Stored data:
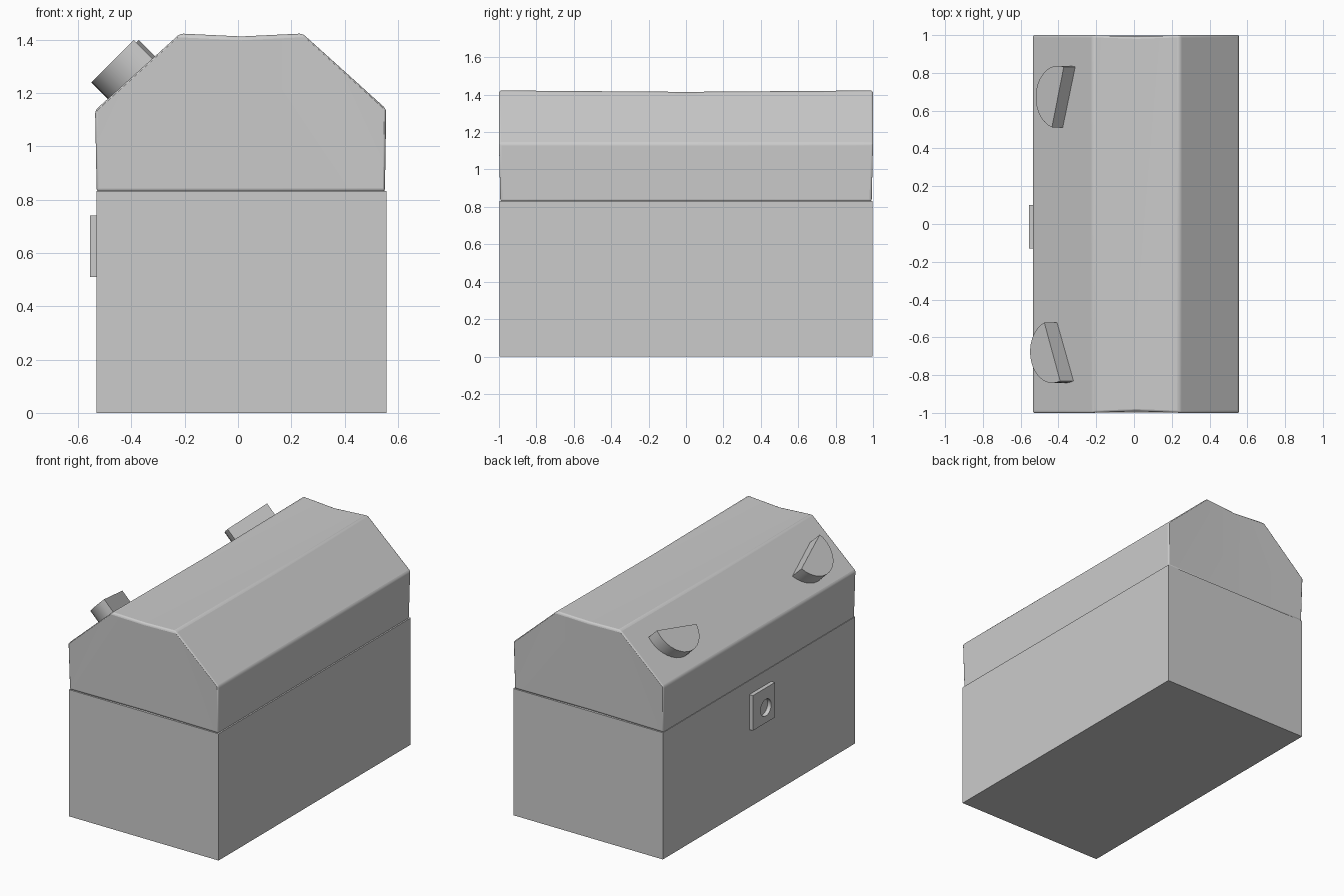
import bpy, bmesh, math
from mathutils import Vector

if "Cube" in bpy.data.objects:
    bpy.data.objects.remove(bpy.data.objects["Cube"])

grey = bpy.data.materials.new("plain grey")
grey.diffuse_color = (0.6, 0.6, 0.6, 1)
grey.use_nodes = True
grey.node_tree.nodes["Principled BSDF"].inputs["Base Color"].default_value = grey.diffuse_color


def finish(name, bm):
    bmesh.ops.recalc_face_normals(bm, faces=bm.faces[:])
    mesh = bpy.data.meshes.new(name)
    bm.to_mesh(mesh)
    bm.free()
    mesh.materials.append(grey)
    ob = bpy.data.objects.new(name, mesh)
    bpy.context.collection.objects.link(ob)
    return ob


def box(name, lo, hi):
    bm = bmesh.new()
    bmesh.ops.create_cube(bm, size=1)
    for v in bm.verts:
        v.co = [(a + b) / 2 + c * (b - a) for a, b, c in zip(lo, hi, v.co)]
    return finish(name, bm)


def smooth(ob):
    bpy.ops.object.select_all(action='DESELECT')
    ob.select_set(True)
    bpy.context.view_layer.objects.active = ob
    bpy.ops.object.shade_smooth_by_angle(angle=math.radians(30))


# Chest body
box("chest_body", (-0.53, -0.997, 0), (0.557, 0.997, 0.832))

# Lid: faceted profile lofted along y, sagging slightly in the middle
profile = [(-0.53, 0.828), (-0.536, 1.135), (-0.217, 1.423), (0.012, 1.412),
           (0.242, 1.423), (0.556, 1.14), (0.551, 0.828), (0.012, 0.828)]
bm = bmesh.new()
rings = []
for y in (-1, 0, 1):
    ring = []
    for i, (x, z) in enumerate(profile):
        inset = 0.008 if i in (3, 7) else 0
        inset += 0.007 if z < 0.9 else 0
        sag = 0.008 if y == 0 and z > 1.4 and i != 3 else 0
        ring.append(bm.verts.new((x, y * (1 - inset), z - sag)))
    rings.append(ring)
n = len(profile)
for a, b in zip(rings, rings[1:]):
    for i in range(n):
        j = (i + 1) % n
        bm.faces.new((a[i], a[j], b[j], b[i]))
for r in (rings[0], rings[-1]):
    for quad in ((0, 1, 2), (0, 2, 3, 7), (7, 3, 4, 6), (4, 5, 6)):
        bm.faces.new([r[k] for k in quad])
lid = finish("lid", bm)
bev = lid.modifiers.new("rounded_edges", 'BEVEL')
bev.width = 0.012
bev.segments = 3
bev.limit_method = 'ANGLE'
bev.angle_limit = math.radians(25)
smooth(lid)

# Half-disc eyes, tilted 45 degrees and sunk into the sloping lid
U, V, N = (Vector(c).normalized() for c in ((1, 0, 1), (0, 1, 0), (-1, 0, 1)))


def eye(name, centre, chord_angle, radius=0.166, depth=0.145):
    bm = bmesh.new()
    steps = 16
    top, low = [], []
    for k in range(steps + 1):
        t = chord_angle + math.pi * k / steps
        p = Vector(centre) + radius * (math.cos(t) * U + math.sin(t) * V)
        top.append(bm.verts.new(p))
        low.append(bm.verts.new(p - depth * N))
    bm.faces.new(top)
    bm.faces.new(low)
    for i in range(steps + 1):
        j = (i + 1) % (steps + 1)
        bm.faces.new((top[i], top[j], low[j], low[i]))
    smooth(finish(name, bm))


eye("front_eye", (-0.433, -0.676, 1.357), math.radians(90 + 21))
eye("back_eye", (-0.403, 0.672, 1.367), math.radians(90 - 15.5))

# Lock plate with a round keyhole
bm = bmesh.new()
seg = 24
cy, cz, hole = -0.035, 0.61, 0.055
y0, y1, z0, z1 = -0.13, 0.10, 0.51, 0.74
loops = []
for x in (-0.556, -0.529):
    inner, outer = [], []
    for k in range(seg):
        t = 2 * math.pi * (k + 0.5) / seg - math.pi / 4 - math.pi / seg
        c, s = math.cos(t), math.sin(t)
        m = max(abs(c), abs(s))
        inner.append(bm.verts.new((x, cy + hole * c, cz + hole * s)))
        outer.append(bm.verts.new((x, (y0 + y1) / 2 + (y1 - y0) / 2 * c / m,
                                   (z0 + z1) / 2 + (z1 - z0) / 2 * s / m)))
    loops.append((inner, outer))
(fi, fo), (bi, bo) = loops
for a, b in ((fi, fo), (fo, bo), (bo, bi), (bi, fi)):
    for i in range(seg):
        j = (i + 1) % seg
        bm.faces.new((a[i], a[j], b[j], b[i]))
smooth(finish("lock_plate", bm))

What you should do:
Your answer is all of the records restated word for word, pictures excluded.

Final answer:
import bpy, bmesh, math
from mathutils import Vector

if "Cube" in bpy.data.objects:
    bpy.data.objects.remove(bpy.data.objects["Cube"])

grey = bpy.data.materials.new("plain grey")
grey.diffuse_color = (0.6, 0.6, 0.6, 1)
grey.use_nodes = True
grey.node_tree.nodes["Principled BSDF"].inputs["Base Color"].default_value = grey.diffuse_color


def finish(name, bm):
    bmesh.ops.recalc_face_normals(bm, faces=bm.faces[:])
    mesh = bpy.data.meshes.new(name)
    bm.to_mesh(mesh)
    bm.free()
    mesh.materials.append(grey)
    ob = bpy.data.objects.new(name, mesh)
    bpy.context.collection.objects.link(ob)
    return ob


def box(name, lo, hi):
    bm = bmesh.new()
    bmesh.ops.create_cube(bm, size=1)
    for v in bm.verts:
        v.co = [(a + b) / 2 + c * (b - a) for a, b, c in zip(lo, hi, v.co)]
    return finish(name, bm)


def smooth(ob):
    bpy.ops.object.select_all(action='DESELECT')
    ob.select_set(True)
    bpy.context.view_layer.objects.active = ob
    bpy.ops.object.shade_smooth_by_angle(angle=math.radians(30))


# Chest body
box("chest_body", (-0.53, -0.997, 0), (0.557, 0.997, 0.832))

# Lid: faceted profile lofted along y, sagging slightly in the middle
profile = [(-0.53, 0.828), (-0.536, 1.135), (-0.217, 1.423), (0.012, 1.412),
           (0.242, 1.423), (0.556, 1.14), (0.551, 0.828), (0.012, 0.828)]
bm = bmesh.new()
rings = []
for y in (-1, 0, 1):
    ring = []
    for i, (x, z) in enumerate(profile):
        inset = 0.008 if i in (3, 7) else 0
        inset += 0.007 if z < 0.9 else 0
        sag = 0.008 if y == 0 and z > 1.4 and i != 3 else 0
        ring.append(bm.verts.new((x, y * (1 - inset), z - sag)))
    rings.append(ring)
n = len(profile)
for a, b in zip(rings, rings[1:]):
    for i in range(n):
        j = (i + 1) % n
        bm.faces.new((a[i], a[j], b[j], b[i]))
for r in (rings[0], rings[-1]):
    for quad in ((0, 1, 2), (0, 2, 3, 7), (7, 3, 4, 6), (4, 5, 6)):
        bm.faces.new([r[k] for k in quad])
lid = finish("lid", bm)
bev = lid.modifiers.new("rounded_edges", 'BEVEL')
bev.width = 0.012
bev.segments = 3
bev.limit_method = 'ANGLE'
bev.angle_limit = math.radians(25)
smooth(lid)

# Half-disc eyes, tilted 45 degrees and sunk into the sloping lid
U, V, N = (Vector(c).normalized() for c in ((1, 0, 1), (0, 1, 0), (-1, 0, 1)))


def eye(name, centre, chord_angle, radius=0.166, depth=0.145):
    bm = bmesh.new()
    steps = 16
    top, low = [], []
    for k in range(steps + 1):
        t = chord_angle + math.pi * k / steps
        p = Vector(centre) + radius * (math.cos(t) * U + math.sin(t) * V)
        top.append(bm.verts.new(p))
        low.append(bm.verts.new(p - depth * N))
    bm.faces.new(top)
    bm.faces.new(low)
    for i in range(steps + 1):
        j = (i + 1) % (steps + 1)
        bm.faces.new((top[i], top[j], low[j], low[i]))
    smooth(finish(name, bm))


eye("front_eye", (-0.433, -0.676, 1.357), math.radians(90 + 21))
eye("back_eye", (-0.403, 0.672, 1.367), math.radians(90 - 15.5))

# Lock plate with a round keyhole
bm = bmesh.new()
seg = 24
cy, cz, hole = -0.035, 0.61, 0.055
y0, y1, z0, z1 = -0.13, 0.10, 0.51, 0.74
loops = []
for x in (-0.556, -0.529):
    inner, outer = [], []
    for k in range(seg):
        t = 2 * math.pi * (k + 0.5) / seg - math.pi / 4 - math.pi / seg
        c, s = math.cos(t), math.sin(t)
        m = max(abs(c), abs(s))
        inner.append(bm.verts.new((x, cy + hole * c, cz + hole * s)))
        outer.append(bm.verts.new((x, (y0 + y1) / 2 + (y1 - y0) / 2 * c / m,
                                   (z0 + z1) / 2 + (z1 - z0) / 2 * s / m)))
    loops.append((inner, outer))
(fi, fo), (bi, bo) = loops
for a, b in ((fi, fo), (fo, bo), (bo, bi), (bi, fi)):
    for i in range(seg):
        j = (i + 1) % seg
        bm.faces.new((a[i], a[j], b[j], b[i]))
smooth(finish("lock_plate", bm))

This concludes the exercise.